Jury Awards $635,000 in ECT Malpractice Case


Appeals Court Affirms Dr. Breggin's Testimony

 
In June 2005 in Columbia, South Carolina, a jury awarded $635,000 in a malpractice suit against a psychiatrist who referred a patient for electroshock treatment. The hospital had previously settled for a small amount and the doctor who administered the treatment was not found negligent. The plaintiff, Peggy Salters, is a former nurse who lost her memory for many years of her life, including her professional training and the raising of her children. Her cognitive abilities remain impaired for new learning as well. She was found permanently disabled by the shock treatment. Mrs. Salters viewed the jury award as a victory for all victims of electroshock. It is probably the first jury award in an electroshock malpractice case. The fact that the referring physician was found negligent may encourage greater caution on the part of physicians who refer their patients to “shock doctors” for treatment. Dr. Peter Breggin was the medical expert on behalf of Mrs. Salters. The attorney was Mark Hardee (phone 803 799 0905).


The defendant appealed the case and the jury's verdict was affirmed by the appelate court. The court cited Dr. Breggin's testimony in concluding that the jury had not erred in it finding the doctor negligent. The decision of the court can be found here.

 
 
 

 

WARNING!
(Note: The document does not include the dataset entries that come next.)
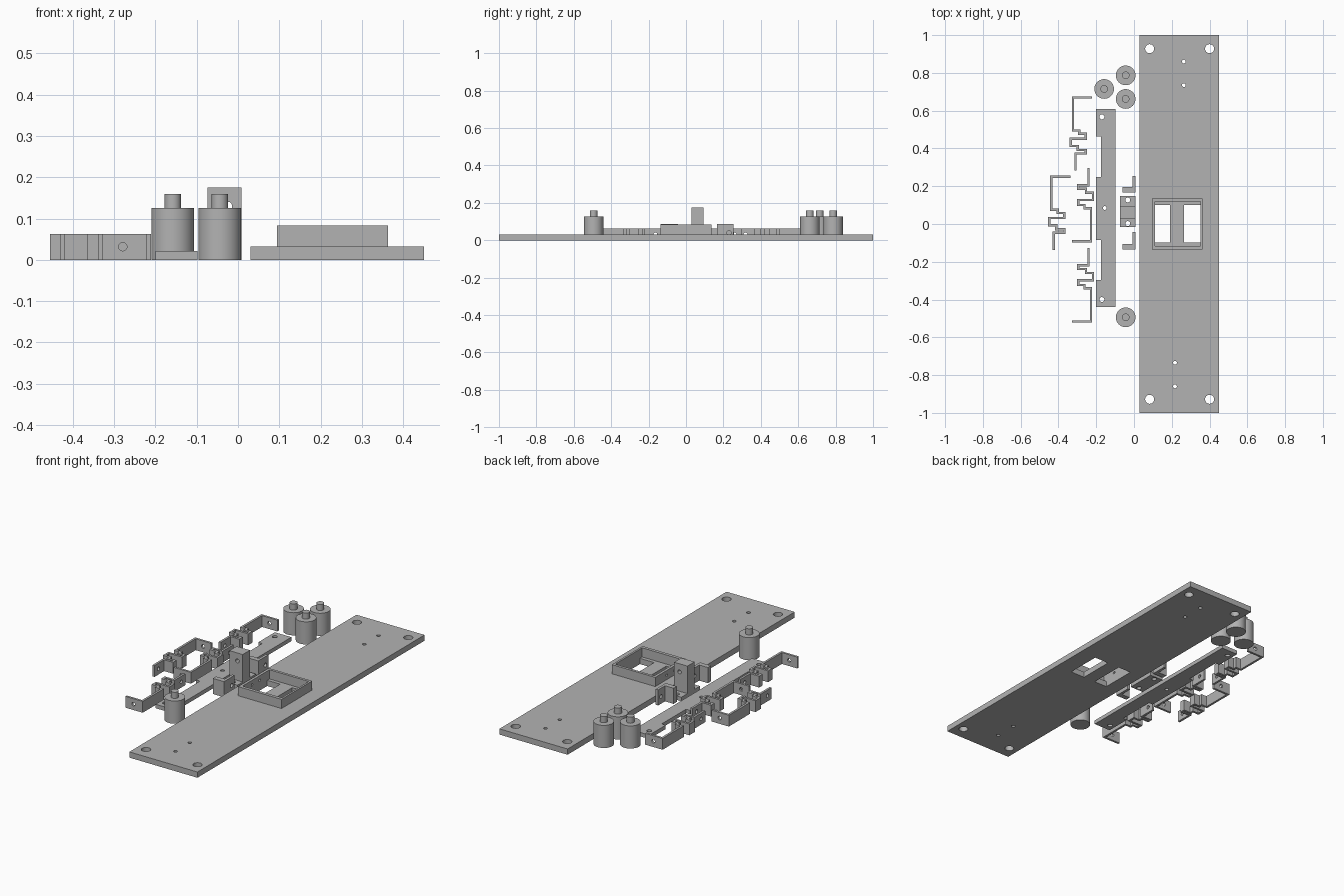
import bpy, bmesh, math
from mathutils import Matrix

if "Cube" in bpy.data.objects:
    bpy.data.objects.remove(bpy.data.objects["Cube"])

grey = bpy.data.materials.new("plain_grey")
grey.diffuse_color = (0.45, 0.45, 0.45, 1)
grey.use_nodes = True
grey.node_tree.nodes["Principled BSDF"].inputs["Base Color"].default_value = grey.diffuse_color


def finish(name, bm):
    bmesh.ops.recalc_face_normals(bm, faces=bm.faces)
    me = bpy.data.meshes.new(name)
    bm.to_mesh(me)
    bm.free()
    me.materials.append(grey)
    ob = bpy.data.objects.new(name, me)
    bpy.context.collection.objects.link(ob)
    return ob


def prism(name, pts, z0, z1):
    """Extrude a flat outline upwards."""
    bm = bmesh.new()
    f = bm.faces.new([bm.verts.new((x, y, z0)) for x, y in pts])
    top = bmesh.ops.extrude_face_region(bm, geom=[f])["geom"]
    for v in top:
        if isinstance(v, bmesh.types.BMVert):
            v.co.z = z1
    return finish(name, bm)


def box(name, x0, x1, y0, y1, z0, z1):
    return prism(name, [(x0, y0), (x1, y0), (x1, y1), (x0, y1)], z0, z1)


def rod(name, centre, r, length, axis="Z", seg=24):
    bm = bmesh.new()
    m = Matrix.Translation(centre)
    if axis == "X":
        m = m @ Matrix.Rotation(math.pi / 2, 4, "Y")
    elif axis == "Y":
        m = m @ Matrix.Rotation(math.pi / 2, 4, "X")
    bmesh.ops.create_cone(bm, cap_ends=True, segments=seg, radius1=r,
                          radius2=r, depth=length, matrix=m)
    return finish(name, bm)


def select(ob):
    bpy.ops.object.select_all(action="DESELECT")
    ob.select_set(True)
    bpy.context.view_layer.objects.active = ob


def combine(ob, other, op="DIFFERENCE"):
    other.hide_render = True
    select(ob)
    mod = ob.modifiers.new("bool", "BOOLEAN")
    mod.operation, mod.solver, mod.object = op, "EXACT", other
    bpy.ops.object.modifier_apply(modifier=mod.name)
    bpy.data.objects.remove(other)


def drill(ob, centre, r, length=0.1, axis="Z"):
    combine(ob, rod("drill", centre, r, length, axis))


def smooth(ob):
    select(ob)
    bpy.ops.object.shade_smooth_by_angle(angle=math.radians(30))


# Large base plate with raised tray
base = box("base_plate", 0.03, 0.45, -1, 1, 0, 0.032)
tray = box("tray_frame", 0.095, 0.363, -0.135, 0.135, 0.02, 0.083)
combine(base, tray, "UNION")
combine(base, box("pocket", 0.11, 0.352, -0.117, 0.12, 0.032, 0.2))
for x0, x1 in ((0.11, 0.19), (0.264, 0.352)):
    combine(base, box("window", x0, x1, -0.097, 0.1, -0.1, 0.2))
for x in (0.083, 0.4):
    for y in (-0.928, 0.928):
        drill(base, (x, y, 0.02), 0.024)
for s, x in ((1, 0.264), (-1, 0.217)):
    for y in (0.735, 0.86):
        drill(base, (x, s * y, 0.02), 0.01)
for y in (-0.033, 0.035):
    drill(base, (0.1, y, 0.057), 0.007, 0.04, "X")
smooth(base)

# Long notched bar
bar = prism("notched_bar", [
    (-0.098, -0.44), (-0.098, 0.61), (-0.2, 0.61), (-0.2, 0.464), (-0.175, 0.464),
    (-0.175, 0.25), (-0.2, 0.25), (-0.2, -0.085), (-0.175, -0.085),
    (-0.175, -0.297), (-0.2, -0.297), (-0.2, -0.44)], 0, 0.022)
for x, y, r in ((-0.17, 0.567, 0.013), (-0.155, 0.085, 0.01), (-0.17, -0.4, 0.013)):
    drill(bar, (x, y, 0.01), r)
smooth(bar)

# Stepped round feet
for i, (x, y) in enumerate(((-0.044, 0.787), (-0.044, 0.662), (-0.158, 0.715), (-0.044, -0.494))):
    foot = rod(f"round_foot_{i + 1}", (x, y, 0.063), 0.052, 0.126, seg=40)
    combine(foot, rod("peg", (x, y, 0.13), 0.02, 0.06), "UNION")
    smooth(foot)

# Upright post on a flat flange
post = box("post", -0.074, 0.008, -0.017, 0.147, 0, 0.022)
combine(post, box("upright", -0.074, 0.008, 0.03, 0.093, 0.01, 0.175), "UNION")
for y in (0.002, 0.127):
    drill(post, (-0.033, y, 0.01), 0.013)
drill(post, (-0.025, 0.06, 0.13), 0.011, 0.2, "Y")
smooth(post)

# Two angle brackets
for name, y0, y1, a in (("rear", 0.167, 0.255, 0.167), ("front", -0.135, -0.042, -0.135)):
    ang = box(f"{name}_angle_bracket", -0.007, 0.008, y0, y1, 0, 0.087)
    combine(ang, box("block", -0.06, 0.008, a, a + 0.028, 0, 0.087), "UNION")
    drill(ang, (0, y1 - 0.025, 0.04), 0.011, 0.05, "X")
    smooth(ang)

# Folded strip clips: one shared path, shifted or turned half round
PATH = [(-0.222, 0.67), (-0.323, 0.67), (-0.323, 0.495), (-0.289, 0.495),
        (-0.289, 0.477), (-0.255, 0.477), (-0.255, 0.451), (-0.334, 0.451),
        (-0.334, 0.413), (-0.297, 0.413), (-0.297, 0.392), (-0.255, 0.392),
        (-0.255, 0.373), (-0.31, 0.373), (-0.31, 0.282)]


def clip(name, place):
    path, h = [place(*p) for p in PATH], 0.0062
    norms = []
    for (ax, ay), (bx, by) in zip(path, path[1:]):
        d = math.hypot(bx - ax, by - ay)
        norms.append(((ay - by) / d, (bx - ax) / d))
    left, right = [], []
    for i, (x, y) in enumerate(path):
        near = norms[max(i - 1, 0):i + 1]
        nx, ny = h * sum(n[0] for n in near), h * sum(n[1] for n in near)
        left.append((x + nx, y + ny))
        right.append((x - nx, y - ny))
    ob = prism(name, left + right[::-1], 0, 0.063)
    drill(ob, (*place(-0.272, 0.67), 0.032), 0.01, 0.04, "Y")
    drill(ob, (*place(-0.31, 0.318), 0.032), 0.01, 0.03, "X")
    smooth(ob)


clip("strip_clip_1", lambda x, y: (x, y))
clip("strip_clip_2", lambda x, y: (x - 0.115, y - 0.419))
clip("strip_clip_3", lambda x, y: (-0.551 - x, 0.578 - y))
clip("strip_clip_4", lambda x, y: (-0.551 - x, 0.154 - y))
Most psychiatric drugs can cause withdrawal reactions, sometimes including life-threatening emotional and physical withdrawal problems. In short, it is not only dangerous to start taking psychiatric drugs, it can also be dangerous to stop them. Withdrawal from psychiatric drugs should be done carefully under experienced clinical supervision. Methods for safely withdrawing from psychiatric drugs are discussed in Dr. Breggin's new book, Psychiatric Drug Withdrawal: A Guide for Prescribers, Therapists, Patients, and Their Families.